- What this task involves
Below are entries; work out how many of their lines hold "grey", giving only that number.

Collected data
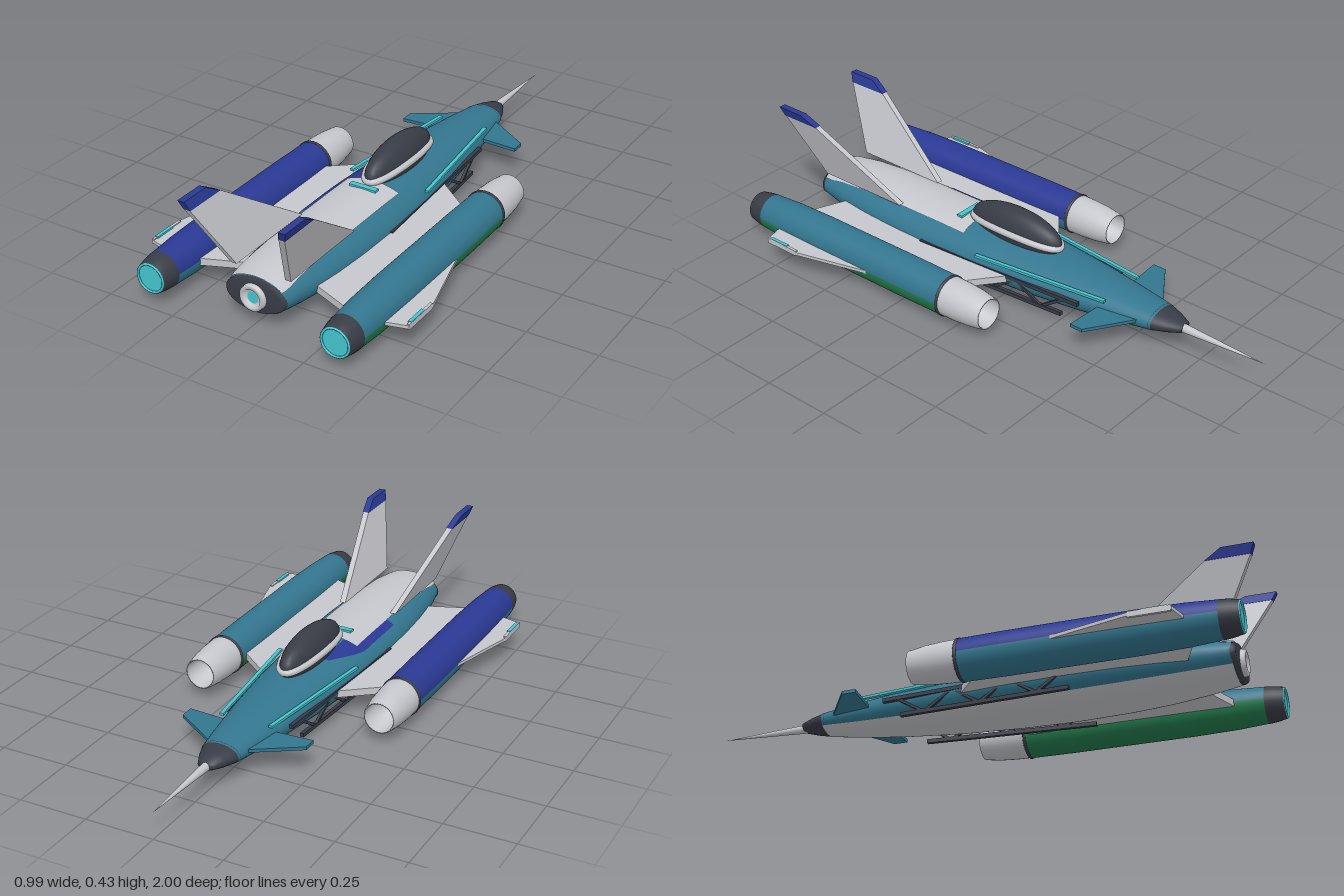
import * as THREE from 'three';

const mat = (name, color, side = THREE.FrontSide) => {
  const m = new THREE.MeshStandardMaterial({ color, side });
  m.name = name;
  return m;
};
const teal = mat('teal paint', 0x33768f, THREE.DoubleSide);
const blue = mat('blue paint', 0x2a3994, THREE.DoubleSide);
const green = mat('green paint', 0x237a4c, THREE.DoubleSide);
const white = mat('pale grey', 0xc6c7cc, THREE.DoubleSide);
const dark = mat('dark grey', 0x383c46, THREE.DoubleSide);
const glow = mat('turquoise', 0x45c5cf);

function add(parent, name, geometry, material, x = 0, y = 0, z = 0) {
  const mesh = new THREE.Mesh(geometry, material);
  mesh.name = name;
  mesh.position.set(x, y, z);
  parent.add(mesh);
  return mesh;
}

// Hull stations: z, half width, top y, bottom y
const stations = [
  [-0.59, 0.069, 0.134, 0.06], [-0.45, 0.093, 0.15, 0.04], [-0.3, 0.116, 0.163, 0.024],
  [-0.1, 0.14, 0.174, 0.01], [0.1, 0.156, 0.18, 0.003], [0.3, 0.163, 0.182, 0],
  [0.5, 0.16, 0.182, 0.004], [0.65, 0.15, 0.18, 0.012], [0.8, 0.13, 0.174, 0.027], [0.885, 0.113, 0.163, 0.04],
];
function hullAt(z) {
  let i = 0;
  while (i < stations.length - 2 && z > stations[i + 1][0]) i++;
  const a = stations[i], b = stations[i + 1], t = (z - a[0]) / (b[0] - a[0]);
  return a.map((v, k) => v + (b[k] - v) * t);
}

// Skin over part of the hull, between two angles that may vary with z
function skin(z0, z1, angles, offset = 0, nz = 30, na = 28) {
  const pos = [], index = [];
  for (let i = 0; i <= nz; i++) {
    const z = z0 + (z1 - z0) * i / nz;
    const [, w, top, bottom] = hullAt(z);
    const [a0, a1] = angles(z, w);
    for (let j = 0; j <= na; j++) {
      const a = a0 + (a1 - a0) * j / na;
      pos.push((w + offset) * Math.cos(a), (top + bottom) / 2 + ((top - bottom) / 2 + offset) * Math.sin(a), z);
      if (i < nz && j < na) {
        const p = i * (na + 1) + j, q = p + na + 1;
        index.push(p, p + 1, q, p + 1, q + 1, q);
      }
    }
  }
  const g = new THREE.BufferGeometry();
  g.setAttribute('position', new THREE.Float32BufferAttribute(pos, 3));
  g.setIndex(index);
  g.computeVertexNormals();
  return g;
}

// Lathe along z from [radius, z] points; phi 0 points down
function turned(points, phi = 0, sweep = Math.PI * 2) {
  const pts = points.map(([r, z]) => new THREE.Vector2(r, z));
  return new THREE.LatheGeometry(pts, 32, phi, sweep).rotateX(Math.PI / 2);
}

const outline = (pts) => new THREE.Shape(pts.map(([x, y]) => new THREE.Vector2(x, y)));

// Flat plate from [x, z] corners, centred on height 0
function plate(pts, side, thick) {
  const shape = outline(pts.map(([x, z]) => [x * side, z]));
  return new THREE.ExtrudeGeometry(shape, { depth: thick, bevelEnabled: false })
    .rotateX(Math.PI / 2).translate(0, thick / 2, 0);
}

// Leaning upright plate from [z, y] corners
function fin(pts, side, thick) {
  const lean = new THREE.Matrix4().set(1, side * 0.31, 0, side * (0.105 - 0.31 * 0.175), 0, 1, 0, 0, 0, 0, 1, 0, 0, 0, 0, 1);
  return new THREE.ExtrudeGeometry(outline(pts), { depth: thick, bevelEnabled: false })
    .rotateY(-Math.PI / 2).translate(thick / 2, 0, 0).applyMatrix4(lean);
}

// Straight bar between two points
function bar(parent, name, a, b, w, h, material) {
  const p = new THREE.Vector3(...a), q = new THREE.Vector3(...b);
  const mesh = add(parent, name, new THREE.BoxGeometry(w, h, p.distanceTo(q)), material);
  mesh.position.copy(p).lerp(q, 0.5);
  mesh.lookAt(q);
}

function engine(side) {
  const g = new THREE.Group();
  g.name = side > 0 ? 'leftEngine' : 'rightEngine';
  g.position.set(side * 0.35, 0.094, 0);
  const body = [[0.072, 0.04], [0.074, 0.2], [0.074, 0.65], [0.071, 0.8], [0.064, 0.915]];
  add(g, 'engineUpperShell', turned(body, Math.PI / 2, Math.PI), side > 0 ? teal : blue);
  add(g, 'engineLowerShell', turned(body, -Math.PI / 2, Math.PI), side > 0 ? green : teal);
  add(g, 'engineIntake', turned([[0, 0.02], [0.048, -0.06], [0.052, -0.13], [0.057, -0.13], [0.066, -0.07], [0.07, -0.01], [0.071, 0.04]]), white);
  add(g, 'engineBand', turned([[0.071, 0.038], [0.0745, 0.04], [0.0745, 0.048], [0.072, 0.05]]), dark);
  add(g, 'engineNozzle', turned([[0.065, 0.91], [0.062, 0.94], [0.055, 0.975], [0.05, 0.975], [0.048, 0.95]]), dark);
  add(g, 'exhaustRing', new THREE.TorusGeometry(0.05, 0.004, 8, 32), glow, 0, 0, 0.975);
  add(g, 'exhaustGlow', new THREE.CircleGeometry(0.049, 32), glow, 0, 0, 0.972);
  return g;
}

export function createModel() {
  const model = new THREE.Group();
  model.name = 'spaceFighter';
  const D = Math.PI / 180;

  // Hull, belly and painted panels
  add(model, 'hull', skin(-0.59, 0.885, () => [-38 * D, 218 * D]), teal);
  add(model, 'belly', skin(-0.59, 0.885, () => [218 * D, 322 * D]), white);
  add(model, 'rearDeck', skin(0.2, 0.887, (z, w) => {
    const a = Math.acos(Math.min(0.1 / w, 0.84));
    return [a, Math.PI - a];
  }, 0.004), white);
  add(model, 'bluePatch', skin(0.04, 0.45, (z, w) => {
    const outer = 0.07 + 0.058 * Math.sin(Math.min((z - 0.04) / 0.2, 1) * Math.PI / 2);
    return [Math.PI - Math.acos(0.05 / w), Math.PI - Math.acos(outer / w)];
  }, 0.002), blue);
  add(model, 'deckLight', new THREE.BoxGeometry(0.105, 0.008, 0.022), glow, 0, 0.187, 0.26);

  // Nose cone and probe
  add(model, 'noseCone', turned([[0, -0.685], [0.03, -0.68], [0.052, -0.635], [0.071, -0.58]]).scale(1, 0.54, 1), dark, 0, 0.097, 0);
  add(model, 'noseProbe', turned([[0, -1], [0.016, -0.67]]), white, 0, 0.094, 0);

  // Tail cap and main nozzle
  add(model, 'tailCap', turned([[0.114, 0.88], [0.114, 0.89], [0.106, 0.9], [0, 0.9]]).scale(1, 0.52, 1), dark, 0, 0.101, 0);
  add(model, 'mainNozzle', turned([[0.048, 0.89], [0.046, 0.915], [0.034, 0.918], [0.028, 0.905], [0.018, 0.905]]), white, 0, 0.101, 0);
  add(model, 'mainGlow', new THREE.CircleGeometry(0.021, 24), glow, 0, 0.101, 0.907);

  // Canopy with a rim that rises at the sides
  add(model, 'canopy', new THREE.SphereGeometry(1, 32, 20).scale(0.06, 0.082, 0.197), dark, 0, 0.2, 0.038);
  const rim = [];
  for (let i = 0; i < 24; i++) {
    const a = i / 24 * Math.PI * 2, c = Math.cos(a);
    rim.push(new THREE.Vector3(0.061 * c, 0.192 + 0.016 * c * c, 0.038 + 0.193 * Math.sin(a)));
  }
  add(model, 'canopyRim', new THREE.TubeGeometry(new THREE.CatmullRomCurve3(rim, true), 64, 0.0125, 8, true), white);

  for (const s of [1, -1]) {
    model.add(engine(s));

    // Wings, tip fins and canards
    add(model, 'wing', plate([[0.1, -0.07], [0.3, 0.09], [0.3, 0.815], [0.1, 0.735]], s, 0.026), white, 0, 0.09, 0);
    add(model, 'outerWing', plate([[0.4, 0.28], [0.424, 0.37], [0.495, 0.64], [0.495, 0.785], [0.4, 0.81]], s, 0.012), white, 0, 0.09, 0);
    add(model, 'wingTip', new THREE.BoxGeometry(0.01, 0.02, 0.14), white, s * 0.49, 0.09, 0.713);
    add(model, 'wingTipLight', new THREE.BoxGeometry(0.013, 0.008, 0.08), glow, s * 0.488, 0.098, 0.73);
    add(model, 'canard', plate([[0.06, -0.55], [0.09, -0.53], [0.235, -0.435], [0.235, -0.385], [0.08, -0.395]], s, 0.012), teal, 0, 0.1, 0);

    // Tail fins with blue tips
    add(model, 'tailFin', fin([[0.495, 0.17], [0.86, 0.17], [0.985, 0.4], [0.83, 0.4]], s, 0.022), white);
    add(model, 'tailFinTip', fin([[0.83, 0.4], [0.985, 0.4], [1, 0.435], [0.89, 0.435]], s, 0.025), blue);

    // Side light strips
    bar(model, 'sideStrip', [s * 0.093, 0.136, -0.42], [s * 0.152, 0.136, 0.1], 0.014, 0.009, glow);

    // Lattice trusses under the flanks
    const truss = new THREE.Group();
    truss.name = 'truss';
    model.add(truss);
    const at = (t, y) => [s * (0.122 + 0.04 * t), y, -0.33 + 0.68 * t];
    bar(truss, 'upperRail', at(0, 0.1), at(1, 0.1), 0.014, 0.014, dark);
    bar(truss, 'lowerRail', at(0.1, 0.036), at(1, 0.03), 0.014, 0.014, dark);
    for (let i = 0; i < 6; i++) {
      const y = i % 2 ? [0.033, 0.1] : [0.1, 0.033];
      bar(truss, 'brace', at(0.08 + i * 0.15, y[0]), at(0.08 + (i + 1) * 0.15, y[1]), 0.01, 0.01, dark);
    }
  }
  return model;
}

- Written solution
2